Dee said although bin-liner sales have increased, overall, plastic bag use has decreased by at least 400 million since the South Australia ban was introduced.

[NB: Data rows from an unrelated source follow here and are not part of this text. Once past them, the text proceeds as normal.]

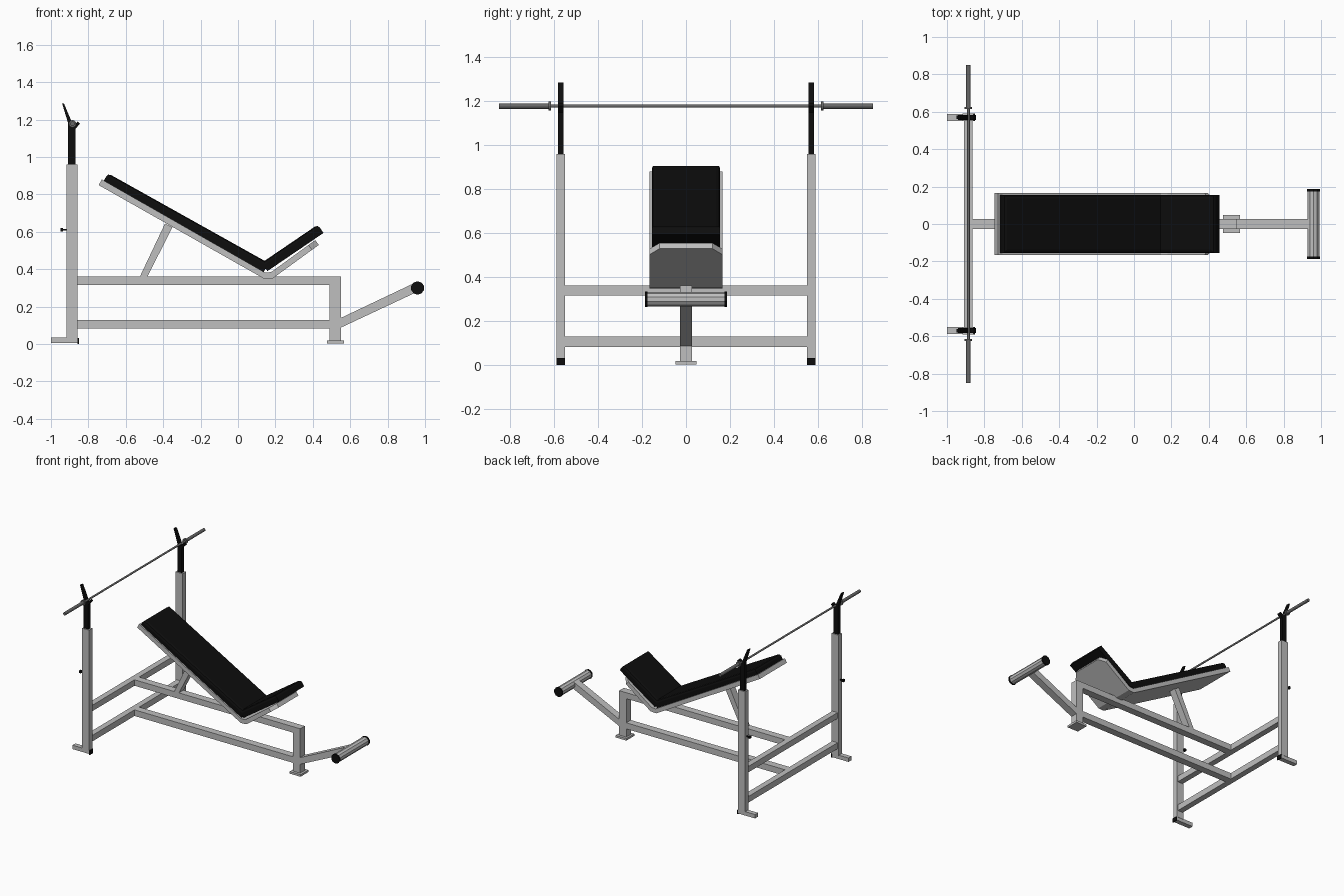
import bpy, bmesh, math
from mathutils import Vector, Matrix

cube = bpy.data.objects.get("Cube")
if cube:
    bpy.data.objects.remove(cube)


def material(name, value):
    m = bpy.data.materials.new(name)
    m.use_nodes = True
    col = (value, value, value, 1)
    m.diffuse_color = col
    m.node_tree.nodes["Principled BSDF"].inputs["Base Color"].default_value = col
    return m


GREY = material("light grey paint", 0.52)
BLACK = material("black vinyl", 0.004)
STEEL = material("dark steel", 0.14)


def finish(name, bm, mat):
    bmesh.ops.recalc_face_normals(bm, faces=bm.faces)
    me = bpy.data.meshes.new(name)
    bm.to_mesh(me)
    bm.free()
    me.materials.append(mat)
    ob = bpy.data.objects.new(name, me)
    bpy.context.collection.objects.link(ob)
    return ob


def box(name, lo, hi, mat):
    lo, hi = Vector(lo), Vector(hi)
    bm = bmesh.new()
    bmesh.ops.create_cube(bm, size=1)
    bmesh.ops.scale(bm, vec=hi - lo, verts=bm.verts)
    bmesh.ops.translate(bm, vec=(lo + hi) / 2, verts=bm.verts)
    return finish(name, bm, mat)


def slab(name, profile, y0, y1, mat):
    """Extrude an (x, z) outline along y."""
    bm = bmesh.new()
    face = bm.faces.new([bm.verts.new((x, y0, z)) for x, z in profile])
    ext = bmesh.ops.extrude_face_region(bm, geom=[face])
    verts = [v for v in ext["geom"] if isinstance(v, bmesh.types.BMVert)]
    bmesh.ops.translate(bm, vec=(0, y1 - y0, 0), verts=verts)
    return finish(name, bm, mat)


def rod(name, x, z, y0, y1, r, mat, sides=12):
    """Cylinder running along y."""
    bm = bmesh.new()
    bmesh.ops.create_cone(bm, cap_ends=True, segments=sides, radius1=r, radius2=r, depth=y1 - y0,
                          matrix=Matrix.Translation((x, (y0 + y1) / 2, z)) @ Matrix.Rotation(math.pi / 2, 4, 'X'))
    return finish(name, bm, mat)


def pad(name, start, end, thick, half_width, bev):
    """Cushion lying on the line start-end in the xz plane, edges chamfered on top."""
    a, b = Vector((start[0], 0, start[1])), Vector((end[0], 0, end[1]))
    d = (b - a).normalized()
    n = Vector((-d.z, 0, d.x))
    bm = bmesh.new()
    bmesh.ops.create_cube(bm, size=1)
    bmesh.ops.scale(bm, vec=((b - a).length, 2 * half_width, thick), verts=bm.verts)
    top = [e for e in bm.edges if all(v.co.z > 0 for v in e.verts)]
    bmesh.ops.bevel(bm, geom=top, offset=bev, segments=2, profile=0.5, affect='EDGES')
    c = (a + b) / 2 + n * thick / 2
    rot = Matrix((d, Vector((0, 1, 0)), n)).transposed().to_4x4()
    bmesh.ops.transform(bm, matrix=Matrix.Translation(c) @ rot, verts=bm.verts)
    return finish(name, bm, BLACK)


# Rack uprights, one per side
for side, s in (("right", -1), ("left", 1)):
    y = 0.57 * s

    def part(name, x0, x1, z0, z1, half, mat):
        box(f"{side}_{name}", (x0, y - half, z0), (x1, y + half, z1), mat)

    part("upright", -0.917, -0.857, 0.03, 0.96, 0.02, GREY)
    part("foot", -1.0, -0.857, 0.005, 0.035, 0.018, GREY)
    part("foot_cap", -0.857, -0.85, 0, 0.032, 0.02, BLACK)
    part("inner_post", -0.908, -0.87, 0.95, 1.16, 0.013, BLACK)
    part("pin", -0.935, -0.915, 0.607, 0.615, 0.005, BLACK)
    part("pin_knob", -0.95, -0.935, 0.602, 0.62, 0.009, BLACK)
    slab(f"{side}_bar_hook",
         [(-0.908, 1.15), (-0.87, 1.15), (-0.845, 1.178), (-0.856, 1.19), (-0.88, 1.167),
          (-0.93, 1.285), (-0.94, 1.285), (-0.908, 1.18)], y - 0.013, y + 0.013, BLACK)
    # Barbell sleeve and collar
    ends = sorted((0.62 * s, 0.85 * s))
    rod(f"{side}_bar_sleeve", -0.885, 1.178, ends[0], ends[1], 0.012, STEEL)
    rod(f"{side}_bar_collar", -0.885, 1.178, 0.62 * s - 0.006, 0.62 * s + 0.006, 0.02, STEEL)

rod("barbell_shaft", -0.885, 1.178, -0.62, 0.62, 0.007, STEEL)

# Frame rails at two heights
W = 0.028
for level, z0, z1 in (("lower", 0.083, 0.13), ("upper", 0.316, 0.362)):
    box(f"{level}_cross_rail", (-0.908, -0.552, z0), (-0.863, 0.552, z1), GREY)
    box(f"{level}_long_rail", (-0.865, -W, z0), (0.5, W, z1), GREY)
box("front_post", (0.49, -W, 0.015), (0.55, W, 0.362), GREY)
box("front_foot_plate", (0.475, -0.048, 0.004), (0.567, 0.048, 0.02), GREY)

# Sloping struts
slab("back_strut", [(-0.525, 0.36), (-0.485, 0.36), (-0.35, 0.625), (-0.39, 0.645)], -W, W, GREY)
slab("roller_arm", [(0.55, 0.088), (0.55, 0.14), (0.94, 0.325), (0.96, 0.28)], -W, W, GREY)

# Foot roller
rod("foot_roller", 0.96, 0.3, -0.176, 0.176, 0.033, GREY, 10)
for side, s in (("right", -1), ("left", 1)):
    rod(f"{side}_roller_cap", 0.96, 0.3, 0.18 * s - 0.006, 0.18 * s + 0.006, 0.036, BLACK, 10)

# Bent support plate, front corners cut off
plate = slab("support_plate",
             [(-0.745, 0.85), (0.14, 0.349), (0.187, 0.352), (0.432, 0.53), (0.413, 0.556),
              (0.178, 0.385), (0.145, 0.382), (-0.728, 0.88)], -0.165, 0.165, GREY)
bm = bmesh.new()
bm.from_mesh(plate.data)
corners = [e for e in bm.edges
           if all(v.co.x > 0.4 for v in e.verts) and abs(e.verts[0].co.y - e.verts[1].co.y) < 0.01]
bmesh.ops.bevel(bm, geom=corners, offset=0.045, segments=1, affect='EDGES')
bm.to_mesh(plate.data)
bm.free()

# Cushions
pad("back_cushion", (-0.722, 0.865), (0.137, 0.385), 0.055, 0.155, 0.018)
pad("seat_cushion", (0.157, 0.39), (0.457, 0.594), 0.054, 0.155, 0.018)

But he said the figures are based on supermarkets’ “misinformation,” so it is difficult to know exactly how many bags are sold.

 


Comments

Half of Australia’s territories, states now ban thin HDPE bags

By Kate Tilley
Correspondent

Published: June 27, 2013 2:19 pm ET
Updated: June 27, 2013 2:21 pm ET

Post Your Comments


Back to story


More stories

Spain's Cristian Lay Group buys two materials units of bankrupt LSB

April 17, 2014 11:11 am ET

Spanish industrial conglomerate Cristian Lay Group has purchased two of the bankrupt Spanish PET packaging group La Seda de Barcelona.    More

EU moving closer to rules that will reduce plastic bag use by 80 percent

April 17, 2014 10:54 am ET

European Union countries could have to reduce the use of plastic shopping bags by at least 80 percent by 2019 under draft rules backed by the...    More

Image

Polyair rebuilds from Sandy with help from Process Control

April 16, 2014 4:11 pm ET

Hurricane Sandy gutted Polyair Inter Pack Inc.'s Carlstadt, N.J., plant more than a year ago, and Brian Clawson won't soon forget the devastation.    More

Image

British consumers still want their squeeze bottles when it comes to ketchup

April 16, 2014 10:02 am ET

Research commissioned by the British Plastics Federation's packaging group shows that when it comes to the nation's favorite tomato ketchup, 77...    More

With European Parliament vote looming, official urges bag restriction

April 16, 2014 9:56 am ET

Janez Potocnik, Europe's commissioner for the environment, told the European Parliament April 15 that plastic shopping bags are a “highly visibl...    More

Market Reports

Thermoformed Packaging 2014 Market Review & Outlook North America

This in-depth report provides analysis and discussions of economic and political conditions, market trends, legislative/regulatory activity impacting supply and demand, business opportunities and threats, materials pricing, manufacturing technology, as well as strategies being implemented by thermoformed packaging companies. In addition, there are reviews of 25 leading thermoformers in the packaging segment, assessing their growth initiatives and performance metrics over 10 years.

Learn more

Automotive Market Review and Outlook 2014 The Americas

This 75-page report features in-depth analysis of the automotive industry for the Americas. It includes discussions of market trends, legislative/regulatory activity impacting production and threats as well as design strategies being implemented by the major automakers. Detailed charts and data tables outline North American automotive production over the last five years.

Learn more

Plastics Building & Construction Market Review and Outlook 2014 with MS Excel chart data

This report provides in-depth analysis of the plastic building and construction market for North America, including discussions of trends, opportunities, threats and the latest developments in construction trends that impact plastics processors.

Learn more

Upcoming Plastics News Events

May 6, 2014 - May 8, 2014Plastics in Medical Devices 2014

May 12, 2014 - May 12, 2014Plastics News Brazil Pharma Summit

September 10, 2014 - September 12, 2014Plastics Caps & Closures 2014

February 3, 2015 - February 7, 2015Plastics News Executive Forum 2015

More Events